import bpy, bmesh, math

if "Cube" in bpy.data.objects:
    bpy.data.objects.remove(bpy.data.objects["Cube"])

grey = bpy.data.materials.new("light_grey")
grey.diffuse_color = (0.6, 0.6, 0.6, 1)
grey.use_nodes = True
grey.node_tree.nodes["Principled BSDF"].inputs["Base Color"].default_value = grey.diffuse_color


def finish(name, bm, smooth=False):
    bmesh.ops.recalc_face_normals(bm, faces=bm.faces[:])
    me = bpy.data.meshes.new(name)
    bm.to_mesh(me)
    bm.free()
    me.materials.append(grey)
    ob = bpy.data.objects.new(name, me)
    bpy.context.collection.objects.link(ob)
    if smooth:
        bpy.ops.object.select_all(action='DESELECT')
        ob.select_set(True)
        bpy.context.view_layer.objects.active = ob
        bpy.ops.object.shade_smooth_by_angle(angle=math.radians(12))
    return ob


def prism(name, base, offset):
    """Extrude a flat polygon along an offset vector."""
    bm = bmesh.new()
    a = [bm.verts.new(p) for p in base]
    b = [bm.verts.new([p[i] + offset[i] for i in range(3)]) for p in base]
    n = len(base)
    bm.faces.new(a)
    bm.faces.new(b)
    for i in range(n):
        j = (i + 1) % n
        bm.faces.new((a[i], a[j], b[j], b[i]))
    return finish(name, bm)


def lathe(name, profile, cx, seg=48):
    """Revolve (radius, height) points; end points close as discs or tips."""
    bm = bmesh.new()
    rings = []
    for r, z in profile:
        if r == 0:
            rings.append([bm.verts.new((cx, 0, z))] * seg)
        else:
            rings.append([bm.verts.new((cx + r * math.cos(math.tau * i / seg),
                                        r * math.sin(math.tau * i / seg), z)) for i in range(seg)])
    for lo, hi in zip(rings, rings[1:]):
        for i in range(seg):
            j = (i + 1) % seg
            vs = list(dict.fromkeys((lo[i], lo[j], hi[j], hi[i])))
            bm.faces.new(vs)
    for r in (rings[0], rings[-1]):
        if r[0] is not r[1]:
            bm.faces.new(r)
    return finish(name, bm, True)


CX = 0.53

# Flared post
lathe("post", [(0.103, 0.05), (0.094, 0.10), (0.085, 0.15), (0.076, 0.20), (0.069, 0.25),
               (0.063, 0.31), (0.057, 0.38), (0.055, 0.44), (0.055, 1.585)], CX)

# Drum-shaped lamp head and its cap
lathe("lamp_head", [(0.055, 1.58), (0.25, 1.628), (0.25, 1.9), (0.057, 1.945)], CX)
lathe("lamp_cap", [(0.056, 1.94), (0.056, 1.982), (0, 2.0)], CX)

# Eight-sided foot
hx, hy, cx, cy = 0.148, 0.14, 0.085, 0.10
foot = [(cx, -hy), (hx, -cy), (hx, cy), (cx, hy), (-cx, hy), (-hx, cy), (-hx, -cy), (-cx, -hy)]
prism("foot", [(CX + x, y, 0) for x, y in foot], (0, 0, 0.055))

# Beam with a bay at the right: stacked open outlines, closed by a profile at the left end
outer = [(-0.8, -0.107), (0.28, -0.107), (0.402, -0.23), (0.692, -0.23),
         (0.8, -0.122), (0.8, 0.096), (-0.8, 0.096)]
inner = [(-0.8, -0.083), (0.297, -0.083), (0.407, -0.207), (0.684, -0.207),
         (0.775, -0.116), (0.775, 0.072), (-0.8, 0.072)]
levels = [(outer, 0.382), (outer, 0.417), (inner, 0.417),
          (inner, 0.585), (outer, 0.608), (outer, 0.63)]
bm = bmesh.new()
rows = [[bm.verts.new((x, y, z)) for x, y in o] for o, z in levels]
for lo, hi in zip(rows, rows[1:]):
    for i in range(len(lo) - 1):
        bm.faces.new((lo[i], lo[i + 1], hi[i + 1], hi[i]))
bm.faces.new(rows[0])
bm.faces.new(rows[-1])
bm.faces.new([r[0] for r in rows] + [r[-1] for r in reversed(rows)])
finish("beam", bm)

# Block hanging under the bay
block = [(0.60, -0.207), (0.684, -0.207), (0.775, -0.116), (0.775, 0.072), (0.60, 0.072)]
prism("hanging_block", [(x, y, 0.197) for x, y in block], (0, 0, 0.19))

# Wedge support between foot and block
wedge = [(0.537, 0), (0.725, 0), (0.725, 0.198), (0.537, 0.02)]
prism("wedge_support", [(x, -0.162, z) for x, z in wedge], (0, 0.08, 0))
● ● ● ● ●
▶ **Work task**
Each line of the data that contains "post" belongs in the answer.

▶ **Result of the exercise**
# Flared post
lathe("post", [(0.103, 0.05), (0.094, 0.10), (0.085, 0.15), (0.076, 0.20), (0.069, 0.25),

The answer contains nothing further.